- [TASK INSTRUCTIONS] Filter the entries below, keeping every line that has the word "faces".

⁂

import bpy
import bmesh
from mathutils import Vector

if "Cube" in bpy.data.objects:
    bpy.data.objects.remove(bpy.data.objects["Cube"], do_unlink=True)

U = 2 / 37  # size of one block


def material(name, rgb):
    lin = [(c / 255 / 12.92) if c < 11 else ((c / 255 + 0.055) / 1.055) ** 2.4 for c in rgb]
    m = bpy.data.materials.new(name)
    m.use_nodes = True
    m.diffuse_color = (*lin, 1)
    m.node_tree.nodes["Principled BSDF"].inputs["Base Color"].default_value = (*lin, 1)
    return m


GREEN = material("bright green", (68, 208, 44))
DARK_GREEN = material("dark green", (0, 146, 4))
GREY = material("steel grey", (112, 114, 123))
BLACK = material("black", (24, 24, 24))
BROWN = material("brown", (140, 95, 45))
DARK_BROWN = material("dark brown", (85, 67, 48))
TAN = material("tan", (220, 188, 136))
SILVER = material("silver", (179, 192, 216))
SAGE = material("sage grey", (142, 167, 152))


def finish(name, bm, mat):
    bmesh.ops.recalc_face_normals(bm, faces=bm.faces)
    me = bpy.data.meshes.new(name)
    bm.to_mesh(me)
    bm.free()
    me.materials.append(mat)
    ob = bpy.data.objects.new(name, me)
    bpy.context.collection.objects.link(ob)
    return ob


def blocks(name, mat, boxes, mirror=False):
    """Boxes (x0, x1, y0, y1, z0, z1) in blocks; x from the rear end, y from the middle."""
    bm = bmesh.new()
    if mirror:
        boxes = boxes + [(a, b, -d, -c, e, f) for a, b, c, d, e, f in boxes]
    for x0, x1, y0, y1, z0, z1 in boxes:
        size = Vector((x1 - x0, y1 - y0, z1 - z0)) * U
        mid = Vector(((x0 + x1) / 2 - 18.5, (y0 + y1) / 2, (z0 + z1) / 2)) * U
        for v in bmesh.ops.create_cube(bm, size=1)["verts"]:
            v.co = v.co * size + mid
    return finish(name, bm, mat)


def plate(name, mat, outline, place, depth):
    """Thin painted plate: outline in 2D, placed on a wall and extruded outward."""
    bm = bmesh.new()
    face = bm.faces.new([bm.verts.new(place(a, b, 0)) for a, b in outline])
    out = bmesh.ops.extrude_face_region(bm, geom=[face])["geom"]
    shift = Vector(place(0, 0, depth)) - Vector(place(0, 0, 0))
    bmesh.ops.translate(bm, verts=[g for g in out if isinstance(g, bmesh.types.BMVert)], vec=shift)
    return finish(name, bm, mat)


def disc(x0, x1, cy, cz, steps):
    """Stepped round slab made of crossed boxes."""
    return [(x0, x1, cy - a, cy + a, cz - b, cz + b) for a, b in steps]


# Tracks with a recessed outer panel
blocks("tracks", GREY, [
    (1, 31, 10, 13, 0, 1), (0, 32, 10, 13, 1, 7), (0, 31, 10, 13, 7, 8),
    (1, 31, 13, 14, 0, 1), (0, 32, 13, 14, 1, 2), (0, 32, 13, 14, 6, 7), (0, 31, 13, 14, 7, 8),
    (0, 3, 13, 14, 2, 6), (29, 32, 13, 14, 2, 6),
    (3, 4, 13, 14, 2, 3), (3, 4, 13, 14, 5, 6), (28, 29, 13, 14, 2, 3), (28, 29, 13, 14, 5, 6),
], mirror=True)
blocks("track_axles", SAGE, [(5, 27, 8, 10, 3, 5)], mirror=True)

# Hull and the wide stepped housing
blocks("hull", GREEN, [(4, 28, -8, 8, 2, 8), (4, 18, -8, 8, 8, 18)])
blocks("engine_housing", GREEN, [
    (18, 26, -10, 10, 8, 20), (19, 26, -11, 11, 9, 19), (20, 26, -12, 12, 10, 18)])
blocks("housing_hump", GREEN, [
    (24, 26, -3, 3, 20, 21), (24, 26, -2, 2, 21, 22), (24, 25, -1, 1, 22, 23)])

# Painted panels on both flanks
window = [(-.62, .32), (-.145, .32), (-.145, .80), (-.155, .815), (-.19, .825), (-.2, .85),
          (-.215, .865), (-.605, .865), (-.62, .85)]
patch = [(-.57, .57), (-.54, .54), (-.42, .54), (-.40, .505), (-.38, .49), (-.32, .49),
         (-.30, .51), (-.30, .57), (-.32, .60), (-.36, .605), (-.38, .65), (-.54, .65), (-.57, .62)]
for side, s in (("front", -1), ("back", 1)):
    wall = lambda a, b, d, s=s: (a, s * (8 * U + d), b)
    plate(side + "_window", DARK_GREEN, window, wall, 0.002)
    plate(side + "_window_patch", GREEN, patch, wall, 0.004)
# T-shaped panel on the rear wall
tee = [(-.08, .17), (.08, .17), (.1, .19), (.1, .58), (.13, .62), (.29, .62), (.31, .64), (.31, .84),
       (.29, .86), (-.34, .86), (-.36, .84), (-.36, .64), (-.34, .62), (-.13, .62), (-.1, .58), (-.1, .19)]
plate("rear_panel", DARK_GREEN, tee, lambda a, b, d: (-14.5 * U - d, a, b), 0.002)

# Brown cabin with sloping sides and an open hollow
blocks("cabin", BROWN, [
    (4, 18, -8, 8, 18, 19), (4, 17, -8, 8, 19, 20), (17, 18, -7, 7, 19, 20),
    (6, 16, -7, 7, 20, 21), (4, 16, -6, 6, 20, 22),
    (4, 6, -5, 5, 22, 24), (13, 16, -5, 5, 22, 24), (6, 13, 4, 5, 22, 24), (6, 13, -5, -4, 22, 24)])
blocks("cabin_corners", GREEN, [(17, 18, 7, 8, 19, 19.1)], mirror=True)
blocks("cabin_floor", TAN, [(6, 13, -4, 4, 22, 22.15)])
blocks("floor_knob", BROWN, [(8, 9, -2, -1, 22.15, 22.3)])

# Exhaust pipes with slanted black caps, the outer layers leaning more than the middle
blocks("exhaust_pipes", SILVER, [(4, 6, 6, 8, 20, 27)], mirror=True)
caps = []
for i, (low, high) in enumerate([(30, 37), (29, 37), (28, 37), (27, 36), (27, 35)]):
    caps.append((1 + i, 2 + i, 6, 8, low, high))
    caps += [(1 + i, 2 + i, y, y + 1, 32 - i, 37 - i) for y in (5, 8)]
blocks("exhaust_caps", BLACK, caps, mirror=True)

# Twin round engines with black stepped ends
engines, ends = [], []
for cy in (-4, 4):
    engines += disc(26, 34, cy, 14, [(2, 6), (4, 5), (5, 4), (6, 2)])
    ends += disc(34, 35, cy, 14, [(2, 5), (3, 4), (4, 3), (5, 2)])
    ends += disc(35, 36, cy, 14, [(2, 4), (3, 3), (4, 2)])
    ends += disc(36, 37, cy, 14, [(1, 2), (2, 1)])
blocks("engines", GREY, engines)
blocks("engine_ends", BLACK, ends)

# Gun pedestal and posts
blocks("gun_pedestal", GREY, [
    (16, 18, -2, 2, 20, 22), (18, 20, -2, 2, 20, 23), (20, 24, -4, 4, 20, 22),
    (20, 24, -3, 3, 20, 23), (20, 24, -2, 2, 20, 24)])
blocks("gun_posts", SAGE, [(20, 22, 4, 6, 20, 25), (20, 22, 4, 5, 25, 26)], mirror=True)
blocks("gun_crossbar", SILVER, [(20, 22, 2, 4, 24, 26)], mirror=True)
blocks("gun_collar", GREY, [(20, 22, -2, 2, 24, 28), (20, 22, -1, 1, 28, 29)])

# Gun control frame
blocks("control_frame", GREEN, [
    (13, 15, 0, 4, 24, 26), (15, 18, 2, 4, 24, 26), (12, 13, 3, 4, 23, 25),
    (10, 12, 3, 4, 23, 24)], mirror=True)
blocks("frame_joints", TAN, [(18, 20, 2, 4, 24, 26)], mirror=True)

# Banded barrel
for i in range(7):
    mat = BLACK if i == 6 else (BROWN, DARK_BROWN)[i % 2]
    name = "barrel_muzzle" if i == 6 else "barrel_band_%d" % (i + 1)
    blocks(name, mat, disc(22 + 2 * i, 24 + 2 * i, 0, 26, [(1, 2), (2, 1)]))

⁂

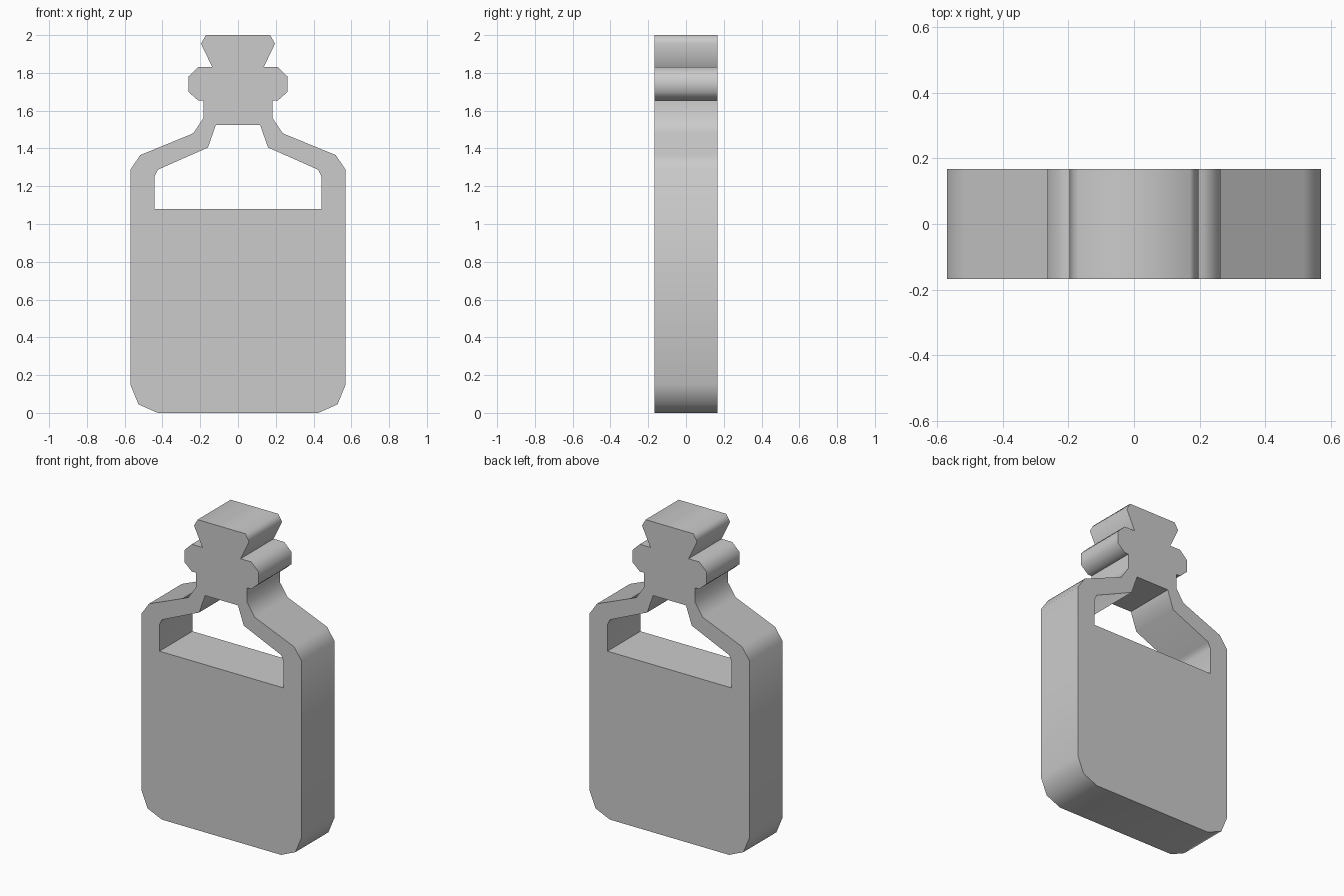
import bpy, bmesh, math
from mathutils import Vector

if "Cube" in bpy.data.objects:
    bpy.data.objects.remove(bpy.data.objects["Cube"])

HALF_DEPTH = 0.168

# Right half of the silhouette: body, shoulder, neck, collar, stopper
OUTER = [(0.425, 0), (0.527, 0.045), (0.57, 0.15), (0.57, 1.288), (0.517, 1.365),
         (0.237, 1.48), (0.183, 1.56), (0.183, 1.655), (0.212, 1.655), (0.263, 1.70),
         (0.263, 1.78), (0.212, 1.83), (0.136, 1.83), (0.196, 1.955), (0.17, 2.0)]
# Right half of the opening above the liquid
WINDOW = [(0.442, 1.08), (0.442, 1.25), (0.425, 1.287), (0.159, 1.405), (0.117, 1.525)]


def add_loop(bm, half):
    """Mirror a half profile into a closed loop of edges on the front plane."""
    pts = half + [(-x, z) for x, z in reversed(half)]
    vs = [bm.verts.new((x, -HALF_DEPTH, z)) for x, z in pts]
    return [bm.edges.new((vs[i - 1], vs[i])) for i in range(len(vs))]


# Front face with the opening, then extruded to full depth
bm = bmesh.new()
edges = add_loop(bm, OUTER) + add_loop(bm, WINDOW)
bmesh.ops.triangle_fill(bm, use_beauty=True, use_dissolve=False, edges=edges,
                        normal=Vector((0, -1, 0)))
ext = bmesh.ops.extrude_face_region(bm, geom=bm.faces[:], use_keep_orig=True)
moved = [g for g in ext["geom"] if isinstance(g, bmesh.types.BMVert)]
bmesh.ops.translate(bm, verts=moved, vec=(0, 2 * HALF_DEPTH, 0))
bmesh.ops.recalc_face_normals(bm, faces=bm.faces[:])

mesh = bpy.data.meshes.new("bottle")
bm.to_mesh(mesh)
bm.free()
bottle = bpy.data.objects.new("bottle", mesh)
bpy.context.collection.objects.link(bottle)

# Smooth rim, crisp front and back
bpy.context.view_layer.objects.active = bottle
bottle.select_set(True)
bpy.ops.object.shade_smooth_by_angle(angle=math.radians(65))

⁂

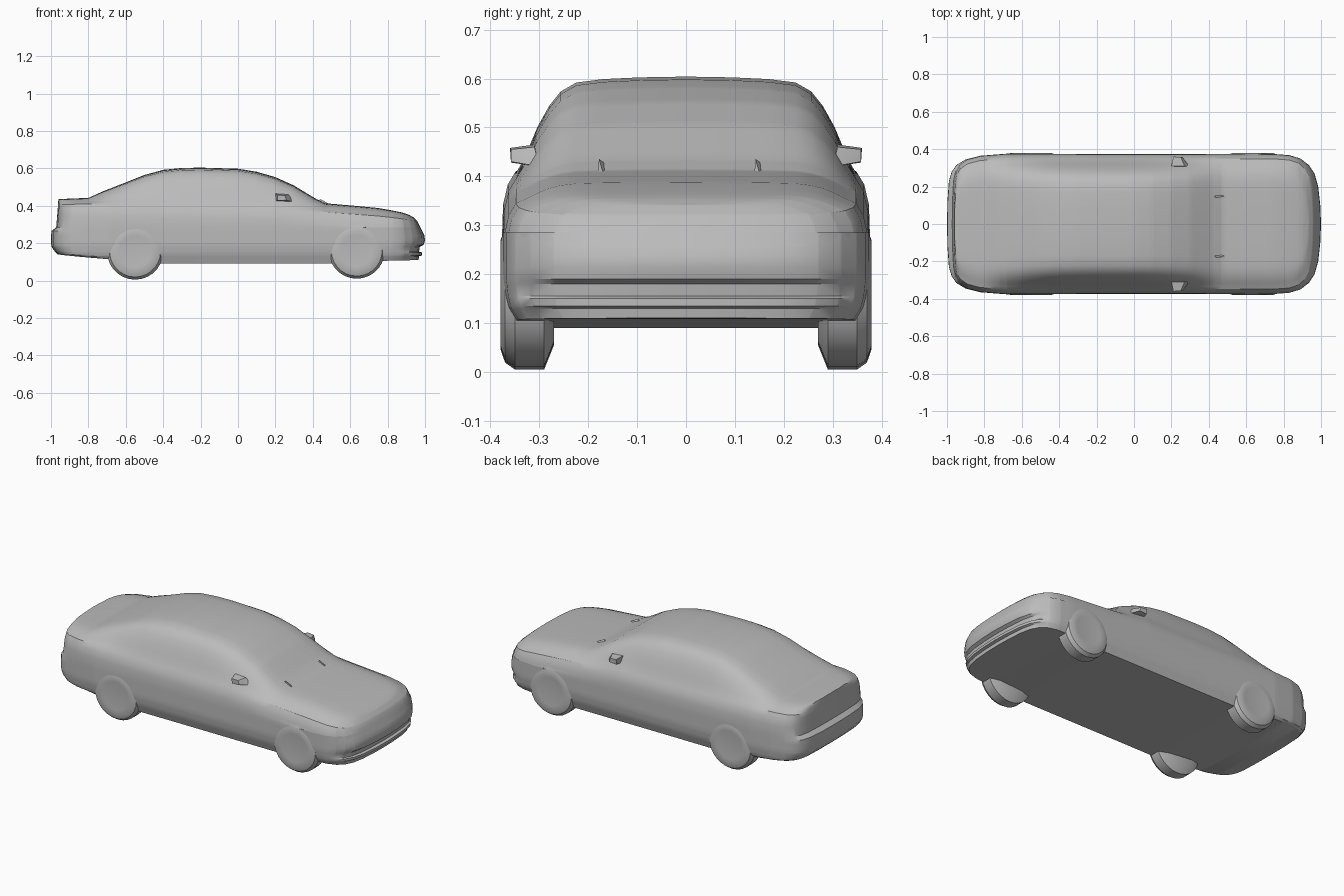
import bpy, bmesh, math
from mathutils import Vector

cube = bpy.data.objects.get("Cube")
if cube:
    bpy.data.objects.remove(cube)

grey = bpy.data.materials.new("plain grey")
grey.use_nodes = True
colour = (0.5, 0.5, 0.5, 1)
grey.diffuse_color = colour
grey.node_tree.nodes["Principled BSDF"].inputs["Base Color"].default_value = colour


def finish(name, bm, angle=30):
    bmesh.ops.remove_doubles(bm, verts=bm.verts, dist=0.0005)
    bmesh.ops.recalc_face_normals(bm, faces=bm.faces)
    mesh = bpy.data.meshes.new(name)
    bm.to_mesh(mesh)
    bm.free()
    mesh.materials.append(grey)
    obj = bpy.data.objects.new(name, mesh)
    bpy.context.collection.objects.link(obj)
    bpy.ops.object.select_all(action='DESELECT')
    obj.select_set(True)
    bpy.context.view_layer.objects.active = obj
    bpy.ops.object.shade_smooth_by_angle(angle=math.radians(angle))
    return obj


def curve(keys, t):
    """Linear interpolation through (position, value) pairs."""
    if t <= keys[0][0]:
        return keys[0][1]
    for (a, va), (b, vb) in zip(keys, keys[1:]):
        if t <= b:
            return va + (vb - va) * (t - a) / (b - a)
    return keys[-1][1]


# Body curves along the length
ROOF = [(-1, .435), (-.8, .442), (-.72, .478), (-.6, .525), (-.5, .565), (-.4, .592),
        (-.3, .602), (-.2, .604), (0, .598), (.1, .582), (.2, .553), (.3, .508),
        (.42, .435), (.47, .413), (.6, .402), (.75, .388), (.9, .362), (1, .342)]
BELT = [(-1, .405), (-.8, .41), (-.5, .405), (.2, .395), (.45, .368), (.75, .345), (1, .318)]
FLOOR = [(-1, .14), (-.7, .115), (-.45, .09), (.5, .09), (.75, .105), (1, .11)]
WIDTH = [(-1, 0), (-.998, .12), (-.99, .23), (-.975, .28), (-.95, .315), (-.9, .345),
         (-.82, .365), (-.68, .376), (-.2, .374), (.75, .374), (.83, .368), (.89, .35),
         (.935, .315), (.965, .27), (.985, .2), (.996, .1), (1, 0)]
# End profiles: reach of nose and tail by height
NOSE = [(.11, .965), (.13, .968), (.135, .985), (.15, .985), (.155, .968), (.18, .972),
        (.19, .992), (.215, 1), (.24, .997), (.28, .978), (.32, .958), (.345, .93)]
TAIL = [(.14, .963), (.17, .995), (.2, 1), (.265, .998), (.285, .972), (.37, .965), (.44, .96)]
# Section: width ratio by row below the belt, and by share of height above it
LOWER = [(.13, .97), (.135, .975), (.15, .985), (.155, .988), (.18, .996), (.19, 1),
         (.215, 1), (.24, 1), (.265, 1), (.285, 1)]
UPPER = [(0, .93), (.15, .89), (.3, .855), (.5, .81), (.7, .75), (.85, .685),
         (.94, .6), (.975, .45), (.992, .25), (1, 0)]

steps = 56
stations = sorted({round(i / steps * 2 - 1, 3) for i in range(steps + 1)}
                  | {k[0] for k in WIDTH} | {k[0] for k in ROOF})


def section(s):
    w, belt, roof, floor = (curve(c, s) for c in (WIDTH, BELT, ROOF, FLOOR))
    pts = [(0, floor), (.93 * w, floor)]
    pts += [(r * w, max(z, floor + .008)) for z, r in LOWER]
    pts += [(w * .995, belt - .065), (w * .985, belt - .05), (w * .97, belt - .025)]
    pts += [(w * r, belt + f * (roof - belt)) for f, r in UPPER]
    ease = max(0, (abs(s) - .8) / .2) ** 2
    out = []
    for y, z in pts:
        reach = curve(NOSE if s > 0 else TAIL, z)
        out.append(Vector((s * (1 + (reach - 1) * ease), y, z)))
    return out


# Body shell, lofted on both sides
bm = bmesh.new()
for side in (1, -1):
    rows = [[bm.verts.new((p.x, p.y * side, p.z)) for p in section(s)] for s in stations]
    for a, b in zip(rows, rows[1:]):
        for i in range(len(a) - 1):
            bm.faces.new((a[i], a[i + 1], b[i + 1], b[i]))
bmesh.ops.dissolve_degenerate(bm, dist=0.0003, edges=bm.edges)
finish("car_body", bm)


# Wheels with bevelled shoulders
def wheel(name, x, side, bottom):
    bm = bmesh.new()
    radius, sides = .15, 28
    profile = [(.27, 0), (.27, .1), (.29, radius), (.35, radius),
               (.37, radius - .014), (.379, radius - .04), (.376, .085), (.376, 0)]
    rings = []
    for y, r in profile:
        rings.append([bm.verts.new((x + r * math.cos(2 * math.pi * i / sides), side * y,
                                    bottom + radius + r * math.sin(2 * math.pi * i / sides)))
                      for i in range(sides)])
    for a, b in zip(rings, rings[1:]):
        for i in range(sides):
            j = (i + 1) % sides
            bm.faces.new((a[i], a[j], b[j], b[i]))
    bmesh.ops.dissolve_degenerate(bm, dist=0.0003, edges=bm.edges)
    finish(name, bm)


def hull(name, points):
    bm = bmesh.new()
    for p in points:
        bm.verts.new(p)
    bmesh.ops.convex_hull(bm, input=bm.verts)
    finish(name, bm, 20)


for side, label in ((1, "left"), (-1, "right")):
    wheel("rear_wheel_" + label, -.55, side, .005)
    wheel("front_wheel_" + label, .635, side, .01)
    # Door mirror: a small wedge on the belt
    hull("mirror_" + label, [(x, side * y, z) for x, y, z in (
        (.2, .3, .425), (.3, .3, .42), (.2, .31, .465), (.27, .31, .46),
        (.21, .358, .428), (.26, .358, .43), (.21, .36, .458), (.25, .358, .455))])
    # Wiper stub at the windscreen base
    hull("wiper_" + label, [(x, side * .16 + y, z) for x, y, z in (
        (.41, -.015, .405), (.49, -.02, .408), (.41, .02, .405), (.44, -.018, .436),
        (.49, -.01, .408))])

⁂

- [PROBLEM SOLUTION]
    bmesh.ops.recalc_face_normals(bm, faces=bm.faces)
    face = bm.faces.new([bm.verts.new(place(a, b, 0)) for a, b in outline])
ext = bmesh.ops.extrude_face_region(bm, geom=bm.faces[:], use_keep_orig=True)
bmesh.ops.recalc_face_normals(bm, faces=bm.faces[:])
    bmesh.ops.recalc_face_normals(bm, faces=bm.faces)
            bm.faces.new((a[i], a[i + 1], b[i + 1], b[i]))
            bm.faces.new((a[i], a[j], b[j], b[i]))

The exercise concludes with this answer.